We know that highway authorities are struggling to take the necessary action required when it comes to maintaining footpaths and removing obstructions.
However, they still have a statutory duty to assert and protect the rights of the public on rights of way under section 130 of the Highways Act 1980.
When corresponding with the council we would suggest pointing out that the House of Lords has declined to accept shortage of money as an adequate excuse for not carrying out a statutory duty in R v East Sussex County Council ex parte Tandy (1998).
There are a few ways we can suggest putting some pressure on the council which you may find useful:
- Asking for action to be taken by writing to the council committee chairman or cabinet member who is responsible for rights of way. This information can be gathered from the authority’s website.
- Writing to a councillor and asking them to press for action (either the councillor who represents the ward you live in or the one in which the path lies).
- Writing to the local paper expressing your concern at the authority’s inaction. You could also write press releases to all your local papers with the same message.
- Lodge a complaint using the authority’s complaints procedure (this should be easy to find on their website)
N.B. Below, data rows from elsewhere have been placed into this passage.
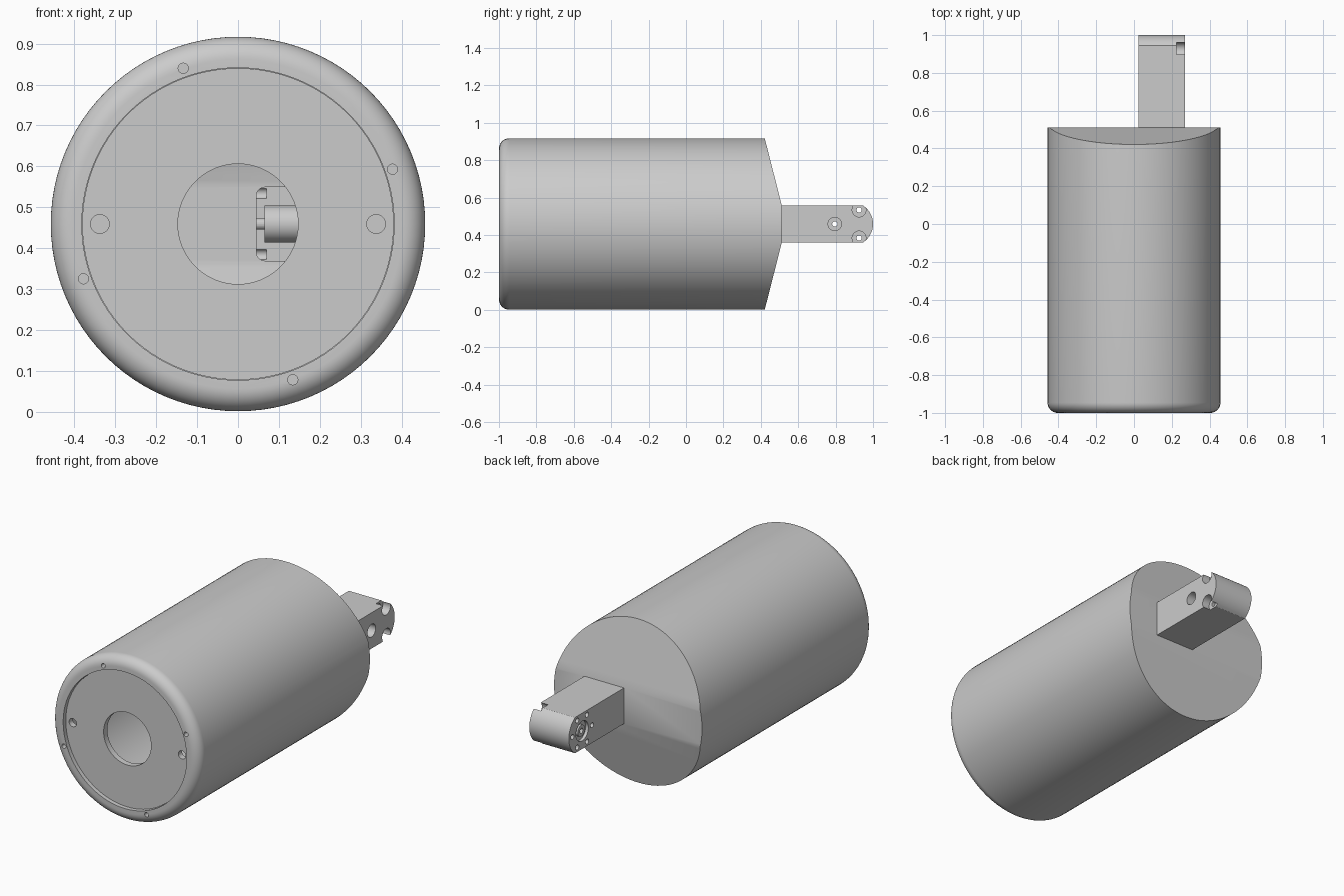
import bpy, bmesh
from math import sin, cos, pi, radians, asin
from mathutils import Vector

if "Cube" in bpy.data.objects:
    bpy.data.objects.remove(bpy.data.objects["Cube"])

Z = 0.459          # height of the barrel axis
R = 0.458          # barrel radius
TIP, TR = 0.882, 0.118   # centre (y) and radius of the arm's rounded tip
RING = 0.0866      # screw circle at the arm tip


def make(name, bm):
    bmesh.ops.recalc_face_normals(bm, faces=bm.faces)
    me = bpy.data.meshes.new(name)
    bm.to_mesh(me)
    bm.free()
    ob = bpy.data.objects.new(name, me)
    bpy.context.collection.objects.link(ob)
    return ob


def lathe(name, profile, n=96, centre=(0, 0, Z), axis='Y'):
    """Closed solid turned around y (or x); profile is (radius, position)."""
    bm = bmesh.new()
    rings = []
    for r, p in profile:
        ring = []
        for i in range(n):
            a = 2 * pi * i / n
            u, v = r * cos(a), r * sin(a)
            off = (u, p, v) if axis == 'Y' else (p, u, v)
            ring.append(bm.verts.new(Vector(centre) + Vector(off)))
        rings.append(ring)
    for a, b in zip(rings, rings[1:]):
        for i in range(n):
            j = (i + 1) % n
            bm.faces.new((a[i], a[j], b[j], b[i]))
    bm.faces.new(rings[0])
    bm.faces.new(rings[-1])
    return make(name, bm)


def cyl(r, a, b, centre, axis='Y', n=32):
    return lathe("cutter", [(r, a), (r, b)], n, centre, axis)


def prism(name, pts, x0, x1):
    """Extrude a (y, z offset) outline along x."""
    bm = bmesh.new()
    f = bm.faces.new([bm.verts.new((x0, y, Z + z)) for y, z in pts])
    ext = bmesh.ops.extrude_face_region(bm, geom=[f])['geom']
    bmesh.ops.translate(bm, vec=(x1 - x0, 0, 0),
                        verts=[v for v in ext if isinstance(v, bmesh.types.BMVert)])
    return make(name, bm)


def boolean(ob, tool, op='DIFFERENCE'):
    m = ob.modifiers.new("bool", 'BOOLEAN')
    m.operation, m.object, m.solver = op, tool, 'EXACT'
    dg = bpy.context.evaluated_depsgraph_get()
    me = bpy.data.meshes.new_from_object(ob.evaluated_get(dg))
    ob.modifiers.clear()
    ob.data = me
    bpy.data.objects.remove(tool)


def wedge(t):
    """Roof-shaped rear end, moved forward by t."""
    s = [(0.512 - t, 0.1), (0.39 - t, 0.58)]
    pts = [(-1.2, 0.58), s[1], s[0], (s[0][0], -0.1), (s[1][0], -0.58), (-1.2, -0.58)]
    return prism("wedge", pts, -0.6, 0.6)


# Barrel shell with rounded front rim and sloped rear
fillet = [(R - 0.055 + 0.055 * sin(a), -0.945 - 0.055 * cos(a))
          for a in [pi / 2 * i / 10 for i in range(11)]]
barrel = lathe("barrel", fillet + [(R, 0.6)])
boolean(barrel, wedge(0), 'INTERSECT')
hollow = lathe("hollow", [(0.43, -0.94), (0.43, 0.6)])
boolean(hollow, wedge(0.025), 'INTERSECT')
boolean(barrel, hollow)
boolean(barrel, cyl(0.382, -1.1, -0.9, (0, 0, Z), n=96))

# Small screw holes in the front rim
for x, z in [(-0.134, 0.381), (0.378, 0.134), (-0.378, -0.134), (0.134, -0.381)]:
    boolean(barrel, cyl(0.0125, -1.05, -0.965, (x, 0, Z + z), n=20))

# Arm with rounded tip
a0 = asin(0.1 / TR)
arc = [(TIP + TR * cos(a), TR * sin(a)) for a in [a0 - 2 * a0 * i / 24 for i in range(25)]]
arm = prism("arm", [(0.498, 0.1)] + arc + [(0.498, -0.1)], 0.025, 0.27)
boolean(barrel, arm, 'UNION')

# Hollow inside the arm, opening into the barrel
c = 0.02
corners = [(0.045 + c, 0.09 - c, 90), (0.045 + c, -0.09 + c, 180),
           (0.25 - c, -0.09 + c, 270), (0.25 - c, 0.09 - c, 0)]
bm = bmesh.new()
loop = []
for x, z, start in corners:
    for k in range(6):
        a = radians(start + 18 * k)
        loop.append(bm.verts.new((x + c * cos(a), 0.44, Z + z + c * sin(a))))
face = bm.faces.new(loop)
ext = bmesh.ops.extrude_face_region(bm, geom=[face])['geom']
bmesh.ops.translate(bm, vec=(0, 0.405, 0),
                    verts=[v for v in ext if isinstance(v, bmesh.types.BMVert)])
boolean(barrel, make("arm_hollow", bm))

# Screw boss crossing the arm hollow
screw_y = TIP - RING
boss = lathe("boss", [(0.014, 0.035), (0.014, 0.065), (0.045, 0.065), (0.045, 0.26)],
             40, (0, screw_y, Z), 'X')
boolean(barrel, boss, 'UNION')
boolean(barrel, cyl(0.036, 0.085, 0.3, (0, screw_y, Z), 'X'))

# Six screw holes round the tip, two of them with open counterbores
for i in range(6):
    a = radians(60 * i)
    p = (0, TIP + RING * cos(a), Z + RING * sin(a))
    through = i in (1, 3, 5)
    boolean(barrel, cyl(0.014, 0.0, 0.3 if through else 0.07, p, 'X', 20))
    if i in (1, 5):
        boolean(barrel, cyl(0.037, 0.225, 0.3, p, 'X'))

# Round socket on the inner side of the tip, with a hub
boolean(barrel, cyl(0.055, 0.0, 0.042, (0, TIP, Z), 'X', 40))
hub = cyl(0.032, 0.03, 0.05, (0, TIP, Z), 'X')
boolean(barrel, hub, 'UNION')
boolean(barrel, cyl(0.014, 0.0, 0.1, (0, TIP, Z), 'X', 20))

# Recessed front lid with centre opening and two screw holes
lid = lathe("front_lid", [(0.381, -0.978), (0.381, -0.945)])
boolean(lid, cyl(0.147, -1.1, -0.9, (0, 0, Z), n=64))
for s in (-1, 1):
    boolean(lid, cyl(0.023, -1.1, -0.9, (s * 0.338, 0, Z), n=24))

# Smooth round faces, crisp edges
for ob in (barrel, lid):
    bpy.ops.object.select_all(action='DESELECT')
    ob.select_set(True)
    bpy.context.view_layer.objects.active = ob
    bpy.ops.object.shade_smooth_by_angle(angle=radians(30))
- Lodge a complaint with the Local Government and Social Care Ombudsman stating that the highway authority has failed to carry out its statutory duty.